One guy tells another guy about his neighbor who's always hard on his son. They'll be out playing ball in the yard and the dad will constantly tell his son, "You'll never be a ball player if you keep messing up like that."
Then the guy says, "Get this - on Sunday mornings the whole family gets in the car and goes to church."
His friend asks, "How do you know they're going to church?"
"Because," he says, "the other day he came over and invited me to go to church with them and said, 'Jesus can make a big change in your life just like he's made in mine.'"
The friend says, "That's a change you don't need," and as they start talking about other things the announcer says something like, "Even the world knows how a Christian is supposed to act."
The implication is that those who call themselves Christians should behave Christianly. The men in the radio spot think that being harsh with your children and then going to church on Sundays - and inviting your neighbor to church - is being inconsistent.
On the surface, that seems like a good message.
Disclaimer: I am not saying Christians shouldn't do their best to follow God's Word. I'm not advocating Christians do whatever they want just because our eternity is secure and God accepts us no matter what. Being harsh with your children is just plain wrong.
That said, I disagree with this radio spot's basic message. It encourages a prevalent misconception about who is qualified to go to church - and what acting like a Christian means.
There are only two kinds of people in the world: sinners who know they're sinners and those who either don't know or don't care. So, someone who claims to be a Christian and acts sinfully and then goes to church is not being inconsistent. Church is for sinners.

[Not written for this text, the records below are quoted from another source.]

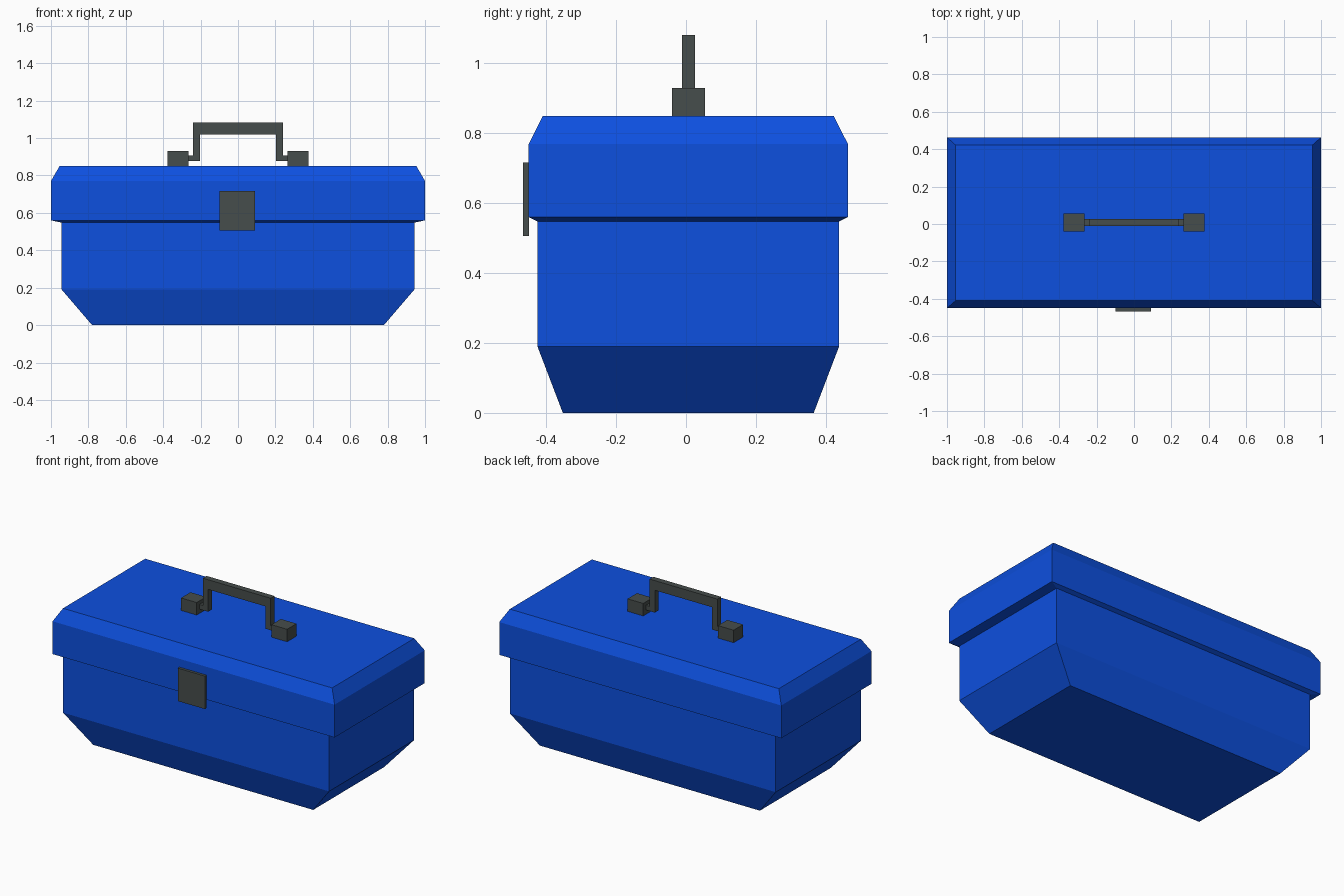
import bpy, bmesh

if "Cube" in bpy.data.objects:
    bpy.data.objects.remove(bpy.data.objects["Cube"])

YC = 0.0065  # box centre line, shifted back by the latch thickness


def material(name, rgb):
    m = bpy.data.materials.new(name)
    m.diffuse_color = (*rgb, 1)
    m.use_nodes = True
    m.node_tree.nodes["Principled BSDF"].inputs["Base Color"].default_value = m.diffuse_color
    return m


BLUE = material("blue_paint", (0.004, 0.08, 0.74))
DARK = material("dark_metal", (0.062, 0.075, 0.072))


def finish(name, bm, mat):
    bmesh.ops.recalc_face_normals(bm, faces=bm.faces)
    me = bpy.data.meshes.new(name)
    bm.to_mesh(me)
    bm.free()
    me.materials.append(mat)
    ob = bpy.data.objects.new(name, me)
    bpy.context.collection.objects.link(ob)
    return ob


def loft(name, sections, mat):
    """Stack rectangular sections (half x, half y, z) into a closed solid."""
    bm = bmesh.new()
    rings = [[bm.verts.new((sx * hx, YC + sy * hy, z))
              for sx, sy in ((-1, -1), (1, -1), (1, 1), (-1, 1))]
             for hx, hy, z in sections]
    for a, b in zip(rings, rings[1:]):
        for i in range(4):
            j = (i + 1) % 4
            bm.faces.new((a[i], a[j], b[j], b[i]))
    bm.faces.new(rings[0][::-1])
    bm.faces.new(rings[-1])
    return finish(name, bm, mat)


def prism(name, profile, y0, y1, mat):
    """Extrude an x-z outline from y0 to y1."""
    bm = bmesh.new()
    face = bm.faces.new([bm.verts.new((x, y0, z)) for x, z in profile])
    out = bmesh.ops.extrude_face_region(bm, geom=[face])
    verts = [v for v in out["geom"] if isinstance(v, bmesh.types.BMVert)]
    bmesh.ops.translate(bm, verts=verts, vec=(0, y1 - y0, 0))
    return finish(name, bm, mat)


def rect(x0, x1, z0, z1):
    return [(x0, z0), (x1, z0), (x1, z1), (x0, z1)]


# Tapered lower box and overhanging chamfered lid
loft("box_body", [(0.78, 0.359, 0), (0.943, 0.4315, 0.19), (0.943, 0.4315, 0.55)], BLUE)
loft("lid", [(0.943, 0.4315, 0.548), (1.0, 0.4565, 0.56),
             (1.0, 0.4565, 0.77), (0.954, 0.416, 0.85)], BLUE)

# Front latch plate
prism("latch", rect(-0.10, 0.092, 0.506, 0.717), -0.467, -0.449, DARK)

# Handle mounts
for side, s in (("left", -1), ("right", 1)):
    prism("handle_mount_" + side, rect(*sorted((s * 0.265, s * 0.376)), 0.85, 0.93),
          -0.04, 0.055, DARK)

# Carrying handle: bar, legs and out-turned feet in one outline
half = [(0.203, 1.02), (0.203, 0.877), (0.267, 0.877),
        (0.267, 0.907), (0.24, 0.907), (0.24, 1.082)]
prism("handle", half + [(-x, z) for x, z in reversed(half)], -0.012, 0.026, DARK)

The Christian dad was being consistent with his faith by inviting his neighbor to church, although he probably shouldn't have made the "Jesus changing my life" comment, which sounded a bit arrogant.
Next, the radio spot's emphasis on behaving Christianly: On the same radio station I heard a pastor say that obsession with obedience is the greatest cause of sin in the church. He said, "The only people who get any better are the ones who know that if they don't get any better, God will still hug them."
Focusing on sin and obedience produces pride and arrogance - and fearful people pretending to be better than they really are. That's where the message that church is for good people comes from. When the Christian in the radio spot invited his neighbor to church he should've said, "Church is where I can bring my struggles and hear about a God who hugs me. It's where others struggle and God picks us all up and makes us better."
Author Calvin Miller tells a story about two apple thieves, a girl and her priest. Every day they each secretly steal an apple from the orchard on their way to church, the girl to confess and the priest to absolve.
One day the priest gets fed up with the girl's same confession and refuses to absolve her sin of apple stealing. She eventually stops going to confession and stops going to church.
Months later, as she's stealing apples she hears a rustling in the trees. It's the priest, stealing apples! He sees her, falls out of the tree and begs, "Quick, you must give me last rites!"
"I can't, Father. I'm in an impure state," she says, and the priest dies.
A new priest comes to the church and the girl returns to daily confession, confessing her sin of apple stealing.
"You too?" the new priest exclaims. "Tomorrow let's steal three apples and bake a pie. Maybe God will provide the cinnamon."
The priest and the girl become friends and over time they actually help each other not steal apples any more, at least not as many.
The story's questionable theology aside, it's still an illustration of what church should be - apple stealers helping each other by telling each other the good news that God still loves them, even with juice dribbling down their chins. That's acting like a Christian.